Assignment -> Only the lines from the start of the data through the one containing "scale, z scale]" belong in your answer; return them exactly.

Provided records ->
*****

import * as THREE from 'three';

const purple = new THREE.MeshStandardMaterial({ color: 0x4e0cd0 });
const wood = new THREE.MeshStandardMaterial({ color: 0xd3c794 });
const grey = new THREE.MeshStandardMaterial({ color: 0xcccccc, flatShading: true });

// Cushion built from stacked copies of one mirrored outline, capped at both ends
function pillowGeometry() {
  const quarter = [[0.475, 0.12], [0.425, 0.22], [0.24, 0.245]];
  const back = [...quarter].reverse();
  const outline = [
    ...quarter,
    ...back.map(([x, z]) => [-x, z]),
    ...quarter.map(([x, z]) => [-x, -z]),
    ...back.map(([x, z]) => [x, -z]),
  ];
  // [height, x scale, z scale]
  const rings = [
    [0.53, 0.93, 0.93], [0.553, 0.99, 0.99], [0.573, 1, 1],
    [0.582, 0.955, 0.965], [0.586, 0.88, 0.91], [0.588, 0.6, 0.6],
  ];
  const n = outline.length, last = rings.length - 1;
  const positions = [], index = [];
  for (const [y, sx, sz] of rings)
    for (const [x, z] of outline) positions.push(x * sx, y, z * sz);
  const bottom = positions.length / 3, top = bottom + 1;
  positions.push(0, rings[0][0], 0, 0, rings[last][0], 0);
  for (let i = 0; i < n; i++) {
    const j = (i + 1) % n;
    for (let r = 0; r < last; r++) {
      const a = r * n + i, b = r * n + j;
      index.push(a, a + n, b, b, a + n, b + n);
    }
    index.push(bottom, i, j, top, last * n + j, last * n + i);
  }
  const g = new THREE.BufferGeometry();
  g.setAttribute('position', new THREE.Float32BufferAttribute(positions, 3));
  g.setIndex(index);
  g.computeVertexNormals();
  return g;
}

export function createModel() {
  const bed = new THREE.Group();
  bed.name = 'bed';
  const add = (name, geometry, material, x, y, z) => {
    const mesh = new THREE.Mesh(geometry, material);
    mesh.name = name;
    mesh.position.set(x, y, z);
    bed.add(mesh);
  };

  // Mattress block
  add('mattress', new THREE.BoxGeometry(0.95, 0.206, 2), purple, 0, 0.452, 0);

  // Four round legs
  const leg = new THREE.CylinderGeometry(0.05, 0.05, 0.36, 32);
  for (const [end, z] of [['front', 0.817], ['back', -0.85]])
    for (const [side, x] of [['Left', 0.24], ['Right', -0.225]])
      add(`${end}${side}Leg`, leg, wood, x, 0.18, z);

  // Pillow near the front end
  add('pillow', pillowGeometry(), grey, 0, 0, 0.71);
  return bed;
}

*****

Written response ->
import * as THREE from 'three';

const purple = new THREE.MeshStandardMaterial({ color: 0x4e0cd0 });
const wood = new THREE.MeshStandardMaterial({ color: 0xd3c794 });
const grey = new THREE.MeshStandardMaterial({ color: 0xcccccc, flatShading: true });

// Cushion built from stacked copies of one mirrored outline, capped at both ends
function pillowGeometry() {
  const quarter = [[0.475, 0.12], [0.425, 0.22], [0.24, 0.245]];
  const back = [...quarter].reverse();
  const outline = [
    ...quarter,
    ...back.map(([x, z]) => [-x, z]),
    ...quarter.map(([x, z]) => [-x, -z]),
    ...back.map(([x, z]) => [x, -z]),
  ];
  // [height, x scale, z scale]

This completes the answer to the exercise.